At a press conference yesterday, elected student leaders said that at midday the protesters will march to the parliament building in Pristina and wait until a member of the government comes out to give them the date for independence. "If nobody comes out we will wait until they do," said Burim Balaj, a final year law student wearing a t-shirt with the slogan, "Everybody for the independence of Kosovo."
Another student leader pointed out that today is a "big day" because 10 December is when negotiations to decide the final state of Kosovo come to an end. "It's important that we have a fixed date for independence because international and local politicians have constantly been playing a game with us, constantly postponing and deferring independence, and we are sick and tired of it. We have waited eight years already."

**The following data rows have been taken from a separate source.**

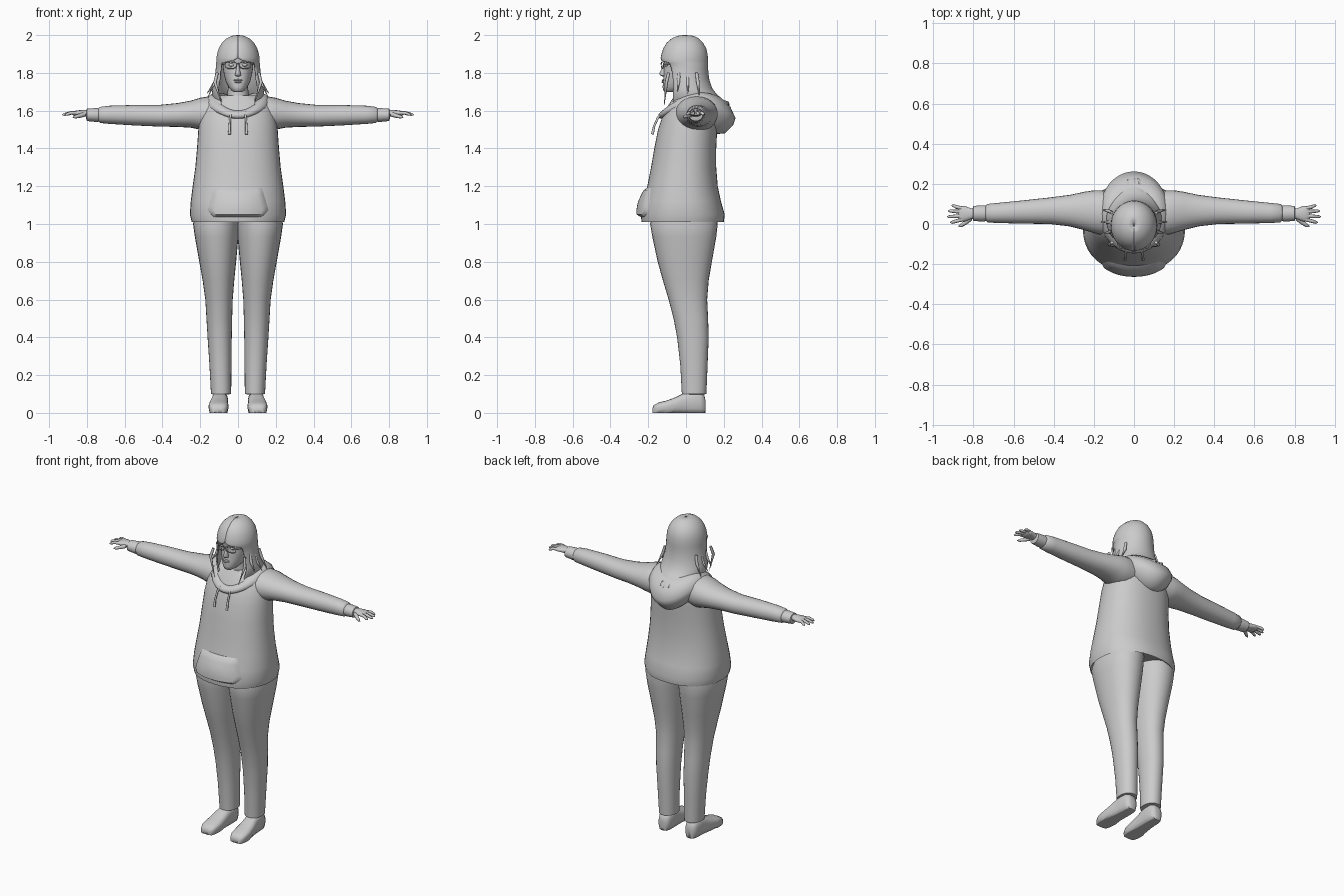
import bpy, bmesh, math
from mathutils import Vector

grey = bpy.data.materials.new("light_grey")
grey.diffuse_color = (0.6, 0.6, 0.6, 1)


def finish(ob, mirror=False):
    """Colour, smooth and optionally mirror a part across x = 0."""
    ob.data.materials.append(grey)
    if ob.type == 'MESH':
        for p in ob.data.polygons:
            p.use_smooth = True
        ob.data.set_sharp_from_angle(angle=math.radians(50))
    if mirror:
        ob.modifiers.new("mirror", 'MIRROR').use_mirror_merge = False
    return ob


def skin(name, rings, closed=True, caps=True, mirror=False):
    """Join rows of points with quads."""
    bm = bmesh.new()
    rows = [[bm.verts.new(p) for p in r] for r in rings]
    n = len(rows[0])
    for a, b in zip(rows, rows[1:]):
        for i in range(n if closed else n - 1):
            j = (i + 1) % n
            bm.faces.new((a[i], a[j], b[j], b[i]))
    if caps and closed:
        bm.faces.new(rows[0][::-1])
        bm.faces.new(rows[-1])
    bmesh.ops.recalc_face_normals(bm, faces=bm.faces)
    me = bpy.data.meshes.new(name)
    bm.to_mesh(me)
    bm.free()
    ob = bpy.data.objects.new(name, me)
    bpy.context.collection.objects.link(ob)
    return finish(ob, mirror)


def spow(v, e):
    return math.copysign(abs(v) ** e, v)


def loft(name, axis, sections, power=2.0, n=28, mirror=False):
    """Rounded sections (t, a0, a1, b0, b1): extents across the given axis."""
    rings = []
    for t, a0, a1, b0, b1 in sections:
        ring = []
        for i in range(n):
            g = 2 * math.pi * i / n
            a = (a0 + a1) / 2 + (a1 - a0) / 2 * spow(math.cos(g), 2 / power)
            b = (b0 + b1) / 2 + (b1 - b0) / 2 * spow(math.sin(g), 2 / power)
            ring.append({'z': (a, b, t), 'x': (t, a, b), 'y': (a, t, b)}[axis])
        rings.append(ring)
    return skin(name, rings, mirror=mirror)


def tube(name, pts, radii, mirror=False, cyclic=False):
    cu = bpy.data.curves.new(name, 'CURVE')
    cu.dimensions = '3D'
    cu.bevel_depth, cu.bevel_resolution, cu.use_fill_caps = 1.0, 2, True
    sp = cu.splines.new('POLY')
    sp.points.add(len(pts) - 1)
    sp.use_cyclic_u = cyclic
    for p, co, r in zip(sp.points, pts, radii):
        p.co, p.radius = (*co, 1), r
    ob = bpy.data.objects.new(name, cu)
    bpy.context.collection.objects.link(ob)
    return finish(ob, mirror)


def ball(name, loc, size, mirror=False):
    bpy.ops.mesh.primitive_uv_sphere_add(segments=16, ring_count=10)
    ob = bpy.context.object
    ob.name = name
    for v in ob.data.vertices:
        v.co = Vector(loc) + v.co * Vector(size)
    return finish(ob, mirror)


# hoodie body: z, half width, front y, back y
TORSO = [(1.035, .225, -.20, .17), (1.01, .245, -.235, .20), (1.05, .255, -.24, .205),
         (1.12, .25, -.225, .185), (1.2, .24, -.205, .168), (1.3, .226, -.185, .16),
         (1.4, .217, -.168, .16), (1.5, .21, -.148, .165), (1.56, .203, -.128, .168),
         (1.61, .19, -.105, .16), (1.65, .165, -.08, .15), (1.68, .12, -.06, .13)]
loft("hoodie_body", 'z', [(z, -w, w, f, b) for z, w, f, b in TORSO], 2.25, 40)


def torso_front(x, z):
    rows = TORSO[1:]
    for r, q in zip(rows, rows[1:]):
        if r[0] <= z <= q[0]:
            k = (z - r[0]) / (q[0] - r[0])
            w, f, b = (r[i] + k * (q[i] - r[i]) for i in (1, 2, 3))
            return (f + b) / 2 - (b - f) / 2 * (1 - min(1, abs(x) / w) ** 2.25) ** (1 / 2.25)


# front pouch pocket: puffed patch following the belly
pocket = []
for j in range(9):
    v = j / 8
    z = 1.03 + .17 * v
    half = .13 + .04 * min(1, v / .25) if v < .25 else .17 - .04 * (v - .25) / .75
    row = []
    for i in range(17):
        u = i / 8 - 1
        edge = i in (0, 16) or j in (0, 8)
        puff = -.01 if edge else .013 + .016 * (1 - u * u) * math.sin(math.pi * min(1, v + .1))
        row.append((half * u, torso_front(half * u, z) - puff, z))
    pocket.append(row)
skin("front_pocket", pocket, closed=False)

# sleeves and cuffs
loft("sleeve", 'x', [(.10, -.05, .16, 1.50, 1.675), (.16, -.055, .168, 1.49, 1.675),
                     (.2, -.045, .168, 1.50, 1.668), (.25, -.03, .16, 1.51, 1.653),
                     (.32, -.012, .145, 1.514, 1.64), (.42, 0, .132, 1.516, 1.63),
                     (.55, .002, .118, 1.522, 1.63), (.68, .005, .105, 1.53, 1.626),
                     (.73, .008, .1, 1.535, 1.62), (.742, .02, .088, 1.545, 1.61)],
     2.1, 24, True)
loft("cuff", 'x', [(.735, .016, .092, 1.542, 1.612), (.75, .012, .093, 1.54, 1.614),
                   (.80, .015, .09, 1.545, 1.61), (.805, .03, .075, 1.56, 1.6)], 2, 20, True)

# hands
loft("palm", 'x', [(.78, .028, .075, 1.567, 1.603), (.81, .025, .078, 1.568, 1.604),
                   (.845, .012, .09, 1.572, 1.602), (.868, .014, .088, 1.572, 1.598),
                   (.876, .022, .08, 1.578, 1.592)], 2.2, 16, True)
for k, (y, tip) in enumerate([(.022, .915), (.041, .93), (.06, .925), (.078, .908)]):
    drift = (y - .05) * .25
    tube(f"finger_{k + 1}", [(.855, y, 1.588), (.885, y + drift, 1.588),
                             (tip - .008, y + 2 * drift, 1.58), (tip, y + 2 * drift, 1.577)],
         [.0095, .009, .0075, .003], True)
tube("thumb", [(.815, .028, 1.58), (.838, .008, 1.573), (.862, -.008, 1.567), (.874, -.013, 1.564)],
     [.013, .011, .0085, .003], True)

# trouser legs and shoes
loft("trouser_leg", 'z', [(1.06, -.01, .225, -.18, .165), (1.0, -.008, .238, -.19, .168),
                          (.93, -.002, .228, -.178, .16), (.8, .01, .205, -.15, .137),
                          (.7, .02, .187, -.122, .12), (.6, .028, .173, -.092, .112),
                          (.5, .031, .167, -.066, .117), (.4, .033, .161, -.047, .12),
                          (.25, .035, .151, -.03, .114), (.1, .036, .143, -.022, .108),
                          (.098, .05, .13, -.005, .095)], 2.15, 28, True)
foot = loft("shoe", 'y', [(-.178, .085, .125, .005, .022), (-.172, .066, .142, 0, .04),
                          (-.145, .054, .154, 0, .055), (-.1, .05, .156, 0, .066),
                          (-.05, .052, .15, 0, .085), (-.01, .053, .142, 0, .105),
                          (.03, .053, .138, 0, .115), (.075, .054, .136, 0, .112),
                          (.098, .064, .126, 0, .09), (.104, .08, .11, .01, .06)], 2.6, 24, True)
for v in foot.data.vertices:      # flat sole
    v.co.z = 0 if v.co.z < .014 else v.co.z

# folded hood: half width, front y, back y, then z at front, side and back
hood = []
for w, yf, yb, zf, zs, zb in [(.145, -.12, .15, 1.555, 1.60, 1.475), (.165, -.14, .205, 1.56, 1.61, 1.48),
                              (.175, -.147, .25, 1.57, 1.63, 1.525), (.172, -.145, .262, 1.582, 1.655, 1.56),
                              (.155, -.132, .235, 1.595, 1.68, 1.62), (.13, -.115, .185, 1.60, 1.69, 1.67),
                              (.1, -.095, .14, 1.595, 1.685, 1.675), (.07, -.07, .1, 1.58, 1.64, 1.6)]:
    ring = []
    for i in range(40):
        a = 2 * math.pi * i / 40
        f = (1 - math.cos(a)) / 2
        z = zf * (1 - f) * (1 - 2 * f) + zs * 4 * f * (1 - f) + zb * f * (2 * f - 1)
        ring.append((w * math.sin(a), (yf + yb) / 2 - (yb - yf) / 2 * math.cos(a), z))
    hood.append(ring)
skin("hood", hood, caps=False)
tube("drawstring", [(.035, -.128, 1.592), (.042, -.15, 1.56), (.044, -.168, 1.52), (.045, -.178, 1.475)],
     [.006, .006, .006, .008], True)

# neck, head and facial features
loft("neck", 'z', [(1.56, -.075, .075, -.085, .07), (1.62, -.065, .065, -.07, .06),
                   (1.68, -.055, .055, -.06, .055), (1.76, -.053, .053, -.06, .05)])
loft("head", 'z', [(1.698, -.02, .02, -.11, -.06), (1.706, -.034, .034, -.12, -.02),
                   (1.725, -.05, .05, -.124, .03), (1.755, -.065, .065, -.121, .06),
                   (1.79, -.074, .074, -.118, .08), (1.82, -.079, .079, -.117, .09),
                   (1.845, -.081, .081, -.113, .095), (1.865, -.084, .084, -.12, .1),
                   (1.91, -.085, .085, -.115, .1), (1.96, -.065, .065, -.08, .07),
                   (1.98, -.03, .03, -.04, .03)], 2.2)
loft("nose", 'z', [(1.781, -.006, .006, -.125, -.10), (1.786, -.016, .016, -.136, -.10),
                   (1.795, -.015, .015, -.142, -.10), (1.82, -.009, .009, -.131, -.10),
                   (1.85, -.008, .008, -.121, -.10)], 2, 14)
ball("upper_lip", (0, -.12, 1.7615), (.023, .008, .005))
ball("lower_lip", (0, -.12, 1.752), (.02, .009, .006))
ball("eye", (.034, -.104, 1.842), (.016, .01, .008), True)

# glasses
rim = [2 * math.pi * i / 20 for i in range(20)]
tube("glasses_rim", [(.038 + .03 * spow(math.cos(g), .7), -.131 + .012 * (math.cos(g) + 1) / 2,
                      1.841 + .018 * spow(math.sin(g), .7)) for g in rim], [.0025] * 20, True, True)
tube("glasses_bridge", [(-.009, -.131, 1.846), (0, -.134, 1.849), (.009, -.131, 1.846)], [.0025] * 3)
tube("glasses_arm", [(.067, -.12, 1.848), (.083, -.1, 1.848), (.09, 0, 1.845)], [.0025] * 3, True)

# hair: z, half width, front y, back y, face opening angle
HAIR = [(2.0, .004, -.012, 0, 0), (1.996, .034, -.045, .04, 0), (1.983, .06, -.075, .067, 0),
        (1.96, .085, -.102, .09, 0), (1.93, .102, -.12, .107, 0), (1.9, .111, -.13, .114, 0),
        (1.88, .114, -.134, .116, 0), (1.866, .115, -.135, .117, 12), (1.852, .116, -.13, .117, 48),
        (1.82, .118, -.125, .117, 53), (1.77, .123, -.12, .122, 54), (1.72, .135, -.118, .138, 53),
        (1.69, .138, -.118, .16, 50), (1.66, .13, -.12, .195, 48), (1.625, .115, -.125, .23, 46)]
hair = []
for k, (z, w, yf, yb, opening) in enumerate(HAIR):
    row = []
    for i in range(49):
        o = math.radians(opening)
        a = o + (2 * math.pi - 2 * o) * i / 48
        jag = .022 * (i * 7 % 5 - 2) / 2 if k == len(HAIR) - 1 else 0
        row.append((w * math.sin(a), (yf + yb) / 2 - (yb - yf) / 2 * math.cos(a), z + jag))
    hair.append(row)
wig = skin("hair", hair, closed=False)
thick = wig.modifiers.new("thickness", 'SOLIDIFY')
thick.thickness, thick.offset = .008, -1
for k, (x, y, z) in enumerate([(.165, .01, 1.69), (.15, -.045, 1.70), (.158, .07, 1.675), (.085, -.115, 1.63)]):
    tube(f"hair_strand_{k + 1}", [(.11, y * .8, 1.80), (.122, y * .9, 1.75), (x, y, z)],
         [.008, .009, .001], True)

Independence "is itself a compromise," he added, when what Kosovars really want "is union with Albania."
Mr Balaj said, "As long as independence is delayed, the people, both citizens and students, will get more and more angry and disappointed and frustrated."
Today is Kosovo's D-Day: the deadline for international mediators to get Belgrade and Pristina to reach a negotiated settlement. And with European and American mediators having thrown in the towel after 120 days of fruitless effort, the way is now theoretically open for the leaders of Kosovo's 90 per cent Albanian population to declare an end to 8 years' of limbo.

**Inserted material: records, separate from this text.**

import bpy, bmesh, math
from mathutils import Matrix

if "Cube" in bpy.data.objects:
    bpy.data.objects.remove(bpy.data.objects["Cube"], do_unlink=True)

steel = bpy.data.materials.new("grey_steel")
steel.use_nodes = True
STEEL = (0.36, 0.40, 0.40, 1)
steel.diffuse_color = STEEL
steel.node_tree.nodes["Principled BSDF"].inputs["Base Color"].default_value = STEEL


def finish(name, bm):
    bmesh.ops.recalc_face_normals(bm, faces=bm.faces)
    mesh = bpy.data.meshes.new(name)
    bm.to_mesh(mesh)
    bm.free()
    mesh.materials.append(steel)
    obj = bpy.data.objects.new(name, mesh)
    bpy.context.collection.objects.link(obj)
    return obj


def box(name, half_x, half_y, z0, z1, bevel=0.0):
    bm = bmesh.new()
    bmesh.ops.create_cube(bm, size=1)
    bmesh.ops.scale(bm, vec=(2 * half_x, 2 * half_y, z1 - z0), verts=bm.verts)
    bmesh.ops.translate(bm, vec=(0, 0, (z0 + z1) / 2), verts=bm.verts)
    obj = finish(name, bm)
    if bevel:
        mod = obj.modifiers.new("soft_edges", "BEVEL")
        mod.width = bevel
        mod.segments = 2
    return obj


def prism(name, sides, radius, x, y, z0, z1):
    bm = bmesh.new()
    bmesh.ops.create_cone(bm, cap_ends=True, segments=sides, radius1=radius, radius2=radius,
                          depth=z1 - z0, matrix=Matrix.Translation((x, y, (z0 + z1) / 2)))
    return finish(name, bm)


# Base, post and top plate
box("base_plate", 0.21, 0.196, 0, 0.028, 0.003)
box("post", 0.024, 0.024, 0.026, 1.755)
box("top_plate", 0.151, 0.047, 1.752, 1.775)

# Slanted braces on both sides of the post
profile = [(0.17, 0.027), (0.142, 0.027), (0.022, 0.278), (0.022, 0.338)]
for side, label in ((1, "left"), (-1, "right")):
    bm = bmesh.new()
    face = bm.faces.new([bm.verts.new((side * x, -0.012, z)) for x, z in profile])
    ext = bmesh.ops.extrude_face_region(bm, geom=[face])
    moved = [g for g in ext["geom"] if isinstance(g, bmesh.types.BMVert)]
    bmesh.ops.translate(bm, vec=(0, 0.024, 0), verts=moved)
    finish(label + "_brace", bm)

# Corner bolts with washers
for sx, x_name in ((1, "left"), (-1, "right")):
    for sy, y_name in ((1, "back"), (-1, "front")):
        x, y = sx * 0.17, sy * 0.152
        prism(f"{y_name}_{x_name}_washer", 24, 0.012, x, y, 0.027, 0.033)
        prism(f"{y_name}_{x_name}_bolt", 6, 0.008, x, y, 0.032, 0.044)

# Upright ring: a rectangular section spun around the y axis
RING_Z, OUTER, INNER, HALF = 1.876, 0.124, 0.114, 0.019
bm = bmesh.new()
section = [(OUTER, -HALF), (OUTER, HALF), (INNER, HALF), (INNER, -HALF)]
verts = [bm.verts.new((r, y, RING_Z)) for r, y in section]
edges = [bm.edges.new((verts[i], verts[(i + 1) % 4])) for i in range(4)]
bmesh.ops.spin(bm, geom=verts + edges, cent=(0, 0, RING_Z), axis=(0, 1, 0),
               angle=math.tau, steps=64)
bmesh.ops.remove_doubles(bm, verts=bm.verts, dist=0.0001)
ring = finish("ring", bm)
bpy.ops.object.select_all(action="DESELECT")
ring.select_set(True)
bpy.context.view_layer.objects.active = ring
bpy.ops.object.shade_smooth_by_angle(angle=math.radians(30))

But a unilateral declaration of independence by Kosovo's ethnic Albanian leaders today is highly unlikely as they are under enormous pressure to act with prudence and in coordination with the US and Europe.
Tension in Kosovo has been mounting ahead of the big day. When the head of the UN mission in Kosovo and the commander of NATO forces in the province visited Gorazvdevac, a Serbian enclave in western Kosovo, on Friday, Serbs angry at Western support for Kosovo's independence attacked NATO officers escorting them and several people were slightly injured. The UN chief administrator Joachim Ruecker said he would file a complaint about the incident to the UN Security Council. "This is unacceptable," he said. "This is a threat that is influenced very much by Belgrade."

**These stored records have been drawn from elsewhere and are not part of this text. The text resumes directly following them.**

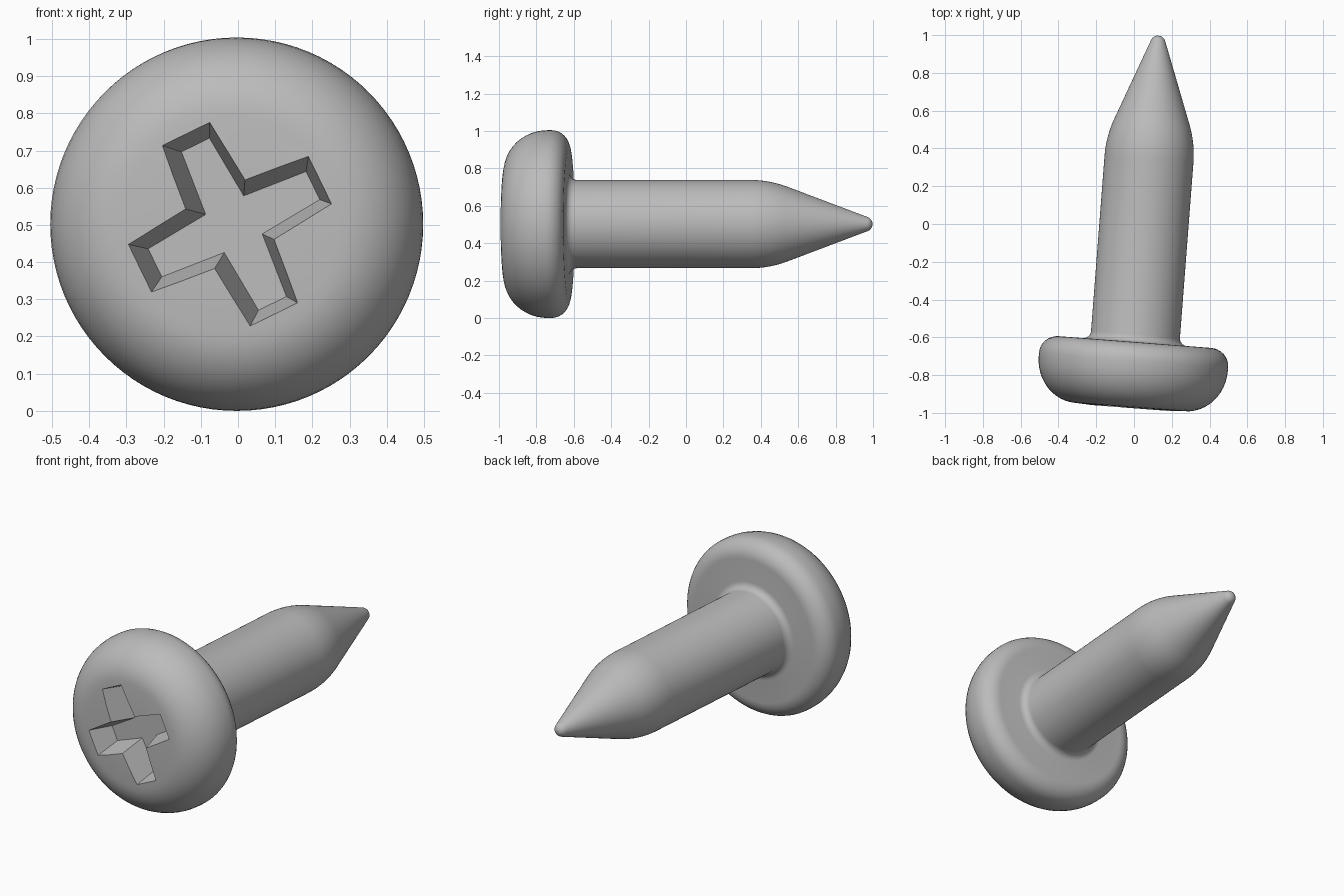
import bpy, bmesh, math
from mathutils import Matrix, Vector

default = bpy.data.objects.get("Cube")
if default:
    bpy.data.objects.remove(default, do_unlink=True)

SEGMENTS = 96
TILT = math.radians(-4.4)      # lean of the screw axis away from +y
CROSS_TURN = math.radians(26)  # turn of the driver recess

steel = bpy.data.materials.new("grey steel")
steel.use_nodes = True
GREY = (0.5, 0.5, 0.5, 1)
steel.diffuse_color = GREY
steel.node_tree.nodes["Principled BSDF"].inputs["Base Color"].default_value = GREY

# Local z runs along the shank from the head face; this lays it along +y
placement = (Matrix.Translation((-0.022, -0.974, 0.502))
             @ Matrix.Rotation(TILT, 4, 'Z')
             @ Matrix.Rotation(math.radians(-90), 4, 'X'))


def arc(r, t, rad_r, rad_t, start, end, steps):
    """Points (radius, distance) on an elliptical arc, angles in degrees."""
    angles = [math.radians(start + (end - start) * i / steps) for i in range(steps + 1)]
    return [(r + rad_r * math.cos(a), t + rad_t * math.sin(a)) for a in angles]


def bend(a, b, c, steps):
    """Quadratic curve from a to c, pulled towards b."""
    a, b, c = Vector(a), Vector(b), Vector(c)
    return [tuple(a * (1 - u) ** 2 + b * 2 * u * (1 - u) + c * u * u)
            for u in (i / steps for i in range(steps + 1))]


def make_object(name, bm):
    bmesh.ops.recalc_face_normals(bm, faces=bm.faces[:])
    mesh = bpy.data.meshes.new(name)
    bm.to_mesh(mesh)
    bm.free()
    mesh.materials.append(steel)
    ob = bpy.data.objects.new(name, mesh)
    ob.matrix_world = placement
    bpy.context.collection.objects.link(ob)
    return ob


# Screw body: head, fillet, shank and rounded point as one turned profile
profile = [(0.2, 0)]
profile += arc(0.29, 0.235, 0.212, 0.23, -90, 0, 12)      # front rim
profile += arc(0.405, 0.255, 0.097, 0.095, 0, 90, 8)      # rear rim
profile += arc(0.276, 0.39, 0.04, 0.04, 270, 180, 5)      # fillet
profile += bend((0.236, 1.32), (0.236, 1.425), (0.198, 1.525), 8)
profile += arc(0, 1.937, 0.04, 0.04, 20, 80, 6)           # point

bm = bmesh.new()
rings = []
for r, t in profile:
    rings.append([bm.verts.new((r * math.cos(a), r * math.sin(a), t))
                  for a in (math.tau * i / SEGMENTS for i in range(SEGMENTS))])
for low, high in zip(rings, rings[1:]):
    for i in range(SEGMENTS):
        j = (i + 1) % SEGMENTS
        bm.faces.new((low[i], low[j], high[j], high[i]))
bm.faces.new(rings[0])
bm.faces.new(rings[-1])
screw = make_object("screw_body", bm)


# Driver recess: a cross that narrows with depth
def cross_ring(bm, t, length, tip, root):
    points = []
    for k in range(4):
        turn = Matrix.Rotation(k * math.pi / 2 - CROSS_TURN, 3, 'Z')
        for p in ((length, -tip, t), (length, tip, t), (root, root, t)):
            points.append(bm.verts.new(turn @ Vector(p)))
    return points


DEPTH = 0.145
OUT = -0.05   # cutter starts this far in front of the head


def taper(top, bottom):
    return top + (top - bottom) * -OUT / DEPTH


bm = bmesh.new()
outer = cross_ring(bm, OUT, taper(0.271, 0.237), taper(0.072, 0.042), taper(0.089, 0.057))
inner = cross_ring(bm, DEPTH, 0.237, 0.042, 0.057)
for i in range(len(outer)):
    j = (i + 1) % len(outer)
    bm.faces.new((outer[i], outer[j], inner[j], inner[i]))
bm.faces.new(outer)
bm.faces.new(inner)
cutter = make_object("recess_cutter", bm)
cutter.hide_render = True

cut = screw.modifiers.new("driver_recess", 'BOOLEAN')
cut.operation = 'DIFFERENCE'
cut.solver = 'EXACT'
cut.object = cutter

bpy.ops.object.select_all(action='DESELECT')
bpy.context.view_layer.objects.active = screw
screw.select_set(True)
bpy.context.view_layer.update()
bpy.ops.object.modifier_apply(modifier=cut.name)
bpy.data.objects.remove(cutter, do_unlink=True)
bpy.ops.object.shade_smooth_by_angle(angle=math.radians(30))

Kosovo's transition to independence has, as the International Crisis Group's latest report puts it, "been greatly complicated by Russia's firm support of Serbia's refusal to accept that it has lost its one-time province." As a result, as the students complain, independence still seems as tantalisingly remote as ever.
The ethnic Albanian majority expected it in June, after the UN's special envoy Martti Ahtissari submitted his plan, but that was scuppered when Russia threatened to veto it in the UN Security Council. The upshot was the new round of fruitless negotiations which officially ends today. Russia said yesterday that the deadline is not binding, but as the European mediator Wolfgang Ischinger said, "If we had been given 1,200 days the outcome would have been the same."
"Independence should be proclaimed very soon, coordinated with the international community, because all ways and means of reaching an agreement with Serbia have been exhausted," said Bujar Bukoshi, prime minister in the Kosovo government in exile during the 1990s and recently re-elected as an MP. "This is the final phase in the approach to independence, and I hope and believe it will finish peacefully. But there is a crazy side in Serbia - the Serbians could be unpredictable. And Russia's new assertiveness has made independence more complicated: the frustrated Siberian bear has woken up, and Kosovo is no longer an isolated small problem." But he predicted, "independence will be declared within the next month."
However long delayed, Kosovo's independence will almost certainly produce screaming fits from Belgrade, a matching declaration of independence from the northern, Serb-dominated part of the province which is run from Belgrade, and probably streams of Serbian refugees on tractors heading north. "The minority Serbians have nothing to fear from the future," said Mr Bukoshi. "But they have been instructed by Belgrade to accept nothing less than a Serbian state."Reuse content